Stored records
• • •

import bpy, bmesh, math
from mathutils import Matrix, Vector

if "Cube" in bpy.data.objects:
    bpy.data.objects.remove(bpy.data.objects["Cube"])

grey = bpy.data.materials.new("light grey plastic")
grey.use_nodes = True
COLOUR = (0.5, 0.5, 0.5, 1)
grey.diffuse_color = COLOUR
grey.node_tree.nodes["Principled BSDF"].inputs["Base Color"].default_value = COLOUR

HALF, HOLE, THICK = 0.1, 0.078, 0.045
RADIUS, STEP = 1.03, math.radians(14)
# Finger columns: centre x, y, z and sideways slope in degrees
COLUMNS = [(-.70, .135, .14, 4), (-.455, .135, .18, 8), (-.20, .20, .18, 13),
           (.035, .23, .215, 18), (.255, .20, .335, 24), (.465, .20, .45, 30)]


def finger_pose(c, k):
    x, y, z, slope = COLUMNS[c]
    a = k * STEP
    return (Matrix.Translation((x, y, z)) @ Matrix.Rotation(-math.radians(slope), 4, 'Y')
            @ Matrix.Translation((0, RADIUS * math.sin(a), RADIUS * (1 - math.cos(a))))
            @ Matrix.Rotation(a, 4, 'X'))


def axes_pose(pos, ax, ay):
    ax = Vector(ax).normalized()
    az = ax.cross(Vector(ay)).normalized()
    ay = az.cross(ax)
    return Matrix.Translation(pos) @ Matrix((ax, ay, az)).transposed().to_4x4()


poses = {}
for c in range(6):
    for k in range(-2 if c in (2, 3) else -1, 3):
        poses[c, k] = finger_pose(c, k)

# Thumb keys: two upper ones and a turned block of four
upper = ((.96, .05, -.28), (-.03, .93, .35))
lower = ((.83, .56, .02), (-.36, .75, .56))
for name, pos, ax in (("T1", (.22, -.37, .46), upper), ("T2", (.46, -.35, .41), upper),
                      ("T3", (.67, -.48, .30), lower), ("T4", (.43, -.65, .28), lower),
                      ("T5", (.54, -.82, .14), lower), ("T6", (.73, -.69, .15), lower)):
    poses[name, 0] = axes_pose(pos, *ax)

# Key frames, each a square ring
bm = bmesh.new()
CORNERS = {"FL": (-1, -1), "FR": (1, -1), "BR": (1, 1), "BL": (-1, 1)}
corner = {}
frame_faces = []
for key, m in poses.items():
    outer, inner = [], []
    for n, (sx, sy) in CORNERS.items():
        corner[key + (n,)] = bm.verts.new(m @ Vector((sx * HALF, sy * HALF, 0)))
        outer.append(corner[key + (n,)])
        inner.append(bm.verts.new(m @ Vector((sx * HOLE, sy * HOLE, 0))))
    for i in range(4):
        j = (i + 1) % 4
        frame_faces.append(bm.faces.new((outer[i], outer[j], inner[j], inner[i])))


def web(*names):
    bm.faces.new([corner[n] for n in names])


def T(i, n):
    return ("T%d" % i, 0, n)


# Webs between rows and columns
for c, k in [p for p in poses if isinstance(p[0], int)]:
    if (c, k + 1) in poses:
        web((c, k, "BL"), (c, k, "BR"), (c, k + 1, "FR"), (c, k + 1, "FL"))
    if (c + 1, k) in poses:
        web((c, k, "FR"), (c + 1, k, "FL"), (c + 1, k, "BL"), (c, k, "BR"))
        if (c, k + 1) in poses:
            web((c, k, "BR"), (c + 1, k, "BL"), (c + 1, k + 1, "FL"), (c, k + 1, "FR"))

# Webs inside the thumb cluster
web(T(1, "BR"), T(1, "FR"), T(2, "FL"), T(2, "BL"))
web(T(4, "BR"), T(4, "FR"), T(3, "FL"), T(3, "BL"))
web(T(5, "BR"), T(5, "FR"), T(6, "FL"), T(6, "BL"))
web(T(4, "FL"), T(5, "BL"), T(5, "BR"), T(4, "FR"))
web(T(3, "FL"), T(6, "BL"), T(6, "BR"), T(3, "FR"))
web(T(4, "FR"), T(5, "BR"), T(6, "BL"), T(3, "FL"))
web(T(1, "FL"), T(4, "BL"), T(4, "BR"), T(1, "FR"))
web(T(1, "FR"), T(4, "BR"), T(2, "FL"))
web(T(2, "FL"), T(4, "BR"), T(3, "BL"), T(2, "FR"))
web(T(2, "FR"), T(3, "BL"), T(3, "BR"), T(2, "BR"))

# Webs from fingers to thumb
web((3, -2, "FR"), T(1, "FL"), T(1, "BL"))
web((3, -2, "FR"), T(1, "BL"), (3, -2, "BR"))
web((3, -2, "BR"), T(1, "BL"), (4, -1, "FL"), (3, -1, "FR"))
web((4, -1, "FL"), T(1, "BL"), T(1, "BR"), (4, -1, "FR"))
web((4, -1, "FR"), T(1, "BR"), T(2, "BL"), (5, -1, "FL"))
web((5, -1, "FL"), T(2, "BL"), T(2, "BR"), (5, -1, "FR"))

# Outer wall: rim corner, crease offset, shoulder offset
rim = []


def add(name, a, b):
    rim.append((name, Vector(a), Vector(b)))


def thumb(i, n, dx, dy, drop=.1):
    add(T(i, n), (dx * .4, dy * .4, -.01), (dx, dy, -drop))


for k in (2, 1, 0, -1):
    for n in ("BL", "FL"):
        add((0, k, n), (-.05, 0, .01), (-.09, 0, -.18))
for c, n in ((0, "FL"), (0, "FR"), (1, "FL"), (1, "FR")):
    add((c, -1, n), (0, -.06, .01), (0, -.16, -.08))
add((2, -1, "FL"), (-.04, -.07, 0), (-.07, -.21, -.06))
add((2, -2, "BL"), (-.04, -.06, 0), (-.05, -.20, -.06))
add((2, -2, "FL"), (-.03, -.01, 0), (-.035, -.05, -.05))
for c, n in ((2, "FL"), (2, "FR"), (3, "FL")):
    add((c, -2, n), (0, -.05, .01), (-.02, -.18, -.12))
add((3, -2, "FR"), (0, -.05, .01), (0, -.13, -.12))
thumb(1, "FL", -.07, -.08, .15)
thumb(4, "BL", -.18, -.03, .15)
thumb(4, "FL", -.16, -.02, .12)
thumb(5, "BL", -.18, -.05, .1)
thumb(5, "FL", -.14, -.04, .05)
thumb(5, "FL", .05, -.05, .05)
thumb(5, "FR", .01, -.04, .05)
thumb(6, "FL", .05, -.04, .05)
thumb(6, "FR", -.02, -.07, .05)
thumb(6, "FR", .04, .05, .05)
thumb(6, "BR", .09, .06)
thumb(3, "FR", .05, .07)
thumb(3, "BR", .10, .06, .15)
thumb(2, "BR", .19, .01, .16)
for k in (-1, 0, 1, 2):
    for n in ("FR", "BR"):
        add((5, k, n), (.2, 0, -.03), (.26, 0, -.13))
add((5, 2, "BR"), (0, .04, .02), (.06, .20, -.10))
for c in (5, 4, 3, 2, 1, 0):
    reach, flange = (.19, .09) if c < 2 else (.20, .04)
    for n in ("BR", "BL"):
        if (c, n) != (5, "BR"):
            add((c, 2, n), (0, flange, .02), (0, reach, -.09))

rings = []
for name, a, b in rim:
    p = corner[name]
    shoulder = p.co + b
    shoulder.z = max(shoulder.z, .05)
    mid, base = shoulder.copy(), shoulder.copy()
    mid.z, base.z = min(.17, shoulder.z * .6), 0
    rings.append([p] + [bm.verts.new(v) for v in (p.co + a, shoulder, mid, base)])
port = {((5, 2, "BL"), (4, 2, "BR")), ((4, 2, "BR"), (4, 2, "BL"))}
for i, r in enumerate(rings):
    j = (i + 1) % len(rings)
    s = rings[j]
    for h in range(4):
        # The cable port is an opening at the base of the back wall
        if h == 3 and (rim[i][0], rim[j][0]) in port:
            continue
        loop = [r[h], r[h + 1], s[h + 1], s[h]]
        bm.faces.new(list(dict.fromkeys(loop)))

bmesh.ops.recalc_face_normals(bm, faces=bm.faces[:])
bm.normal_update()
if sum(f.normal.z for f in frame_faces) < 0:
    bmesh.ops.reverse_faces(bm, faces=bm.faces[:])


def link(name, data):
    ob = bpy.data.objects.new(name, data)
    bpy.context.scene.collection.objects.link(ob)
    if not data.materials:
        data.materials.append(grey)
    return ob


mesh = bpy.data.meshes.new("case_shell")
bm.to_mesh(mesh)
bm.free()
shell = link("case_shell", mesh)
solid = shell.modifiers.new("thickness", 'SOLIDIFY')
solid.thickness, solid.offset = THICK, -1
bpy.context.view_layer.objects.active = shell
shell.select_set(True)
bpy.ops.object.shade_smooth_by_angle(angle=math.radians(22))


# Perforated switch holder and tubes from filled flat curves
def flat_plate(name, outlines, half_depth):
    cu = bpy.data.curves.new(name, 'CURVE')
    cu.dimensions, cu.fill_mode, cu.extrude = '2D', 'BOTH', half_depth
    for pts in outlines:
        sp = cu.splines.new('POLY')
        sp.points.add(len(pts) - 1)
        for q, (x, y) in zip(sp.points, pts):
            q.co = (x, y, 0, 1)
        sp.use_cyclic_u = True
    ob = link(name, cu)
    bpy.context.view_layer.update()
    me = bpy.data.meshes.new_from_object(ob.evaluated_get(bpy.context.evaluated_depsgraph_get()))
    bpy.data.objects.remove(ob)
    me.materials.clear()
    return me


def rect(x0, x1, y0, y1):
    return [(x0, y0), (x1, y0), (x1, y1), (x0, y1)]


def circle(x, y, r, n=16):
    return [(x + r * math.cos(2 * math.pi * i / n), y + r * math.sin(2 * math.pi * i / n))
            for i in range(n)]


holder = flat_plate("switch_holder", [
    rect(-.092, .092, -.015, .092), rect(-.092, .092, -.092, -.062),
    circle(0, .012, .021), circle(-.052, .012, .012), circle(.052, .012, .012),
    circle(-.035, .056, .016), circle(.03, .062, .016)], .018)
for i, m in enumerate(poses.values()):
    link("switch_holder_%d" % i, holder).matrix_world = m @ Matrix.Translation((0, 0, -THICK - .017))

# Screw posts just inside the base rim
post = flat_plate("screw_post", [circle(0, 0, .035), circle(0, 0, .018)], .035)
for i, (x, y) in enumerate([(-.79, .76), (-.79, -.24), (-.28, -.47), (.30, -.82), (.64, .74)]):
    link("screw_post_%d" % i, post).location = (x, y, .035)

• • •

Reproduce the entries above exactly, but only the lines between the line holding "-.16, -.02, .12)" and the line holding "shoulder.z = max(shoulder.z, .05)", inclusive.

thumb(4, "FL", -.16, -.02, .12)
thumb(5, "BL", -.18, -.05, .1)
thumb(5, "FL", -.14, -.04, .05)
thumb(5, "FL", .05, -.05, .05)
thumb(5, "FR", .01, -.04, .05)
thumb(6, "FL", .05, -.04, .05)
thumb(6, "FR", -.02, -.07, .05)
thumb(6, "FR", .04, .05, .05)
thumb(6, "BR", .09, .06)
thumb(3, "FR", .05, .07)
thumb(3, "BR", .10, .06, .15)
thumb(2, "BR", .19, .01, .16)
for k in (-1, 0, 1, 2):
    for n in ("FR", "BR"):
        add((5, k, n), (.2, 0, -.03), (.26, 0, -.13))
add((5, 2, "BR"), (0, .04, .02), (.06, .20, -.10))
for c in (5, 4, 3, 2, 1, 0):
    reach, flange = (.19, .09) if c < 2 else (.20, .04)
    for n in ("BR", "BL"):
        if (c, n) != (5, "BR"):
            add((c, 2, n), (0, flange, .02), (0, reach, -.09))

rings = []
for name, a, b in rim:
    p = corner[name]
    shoulder = p.co + b
    shoulder.z = max(shoulder.z, .05)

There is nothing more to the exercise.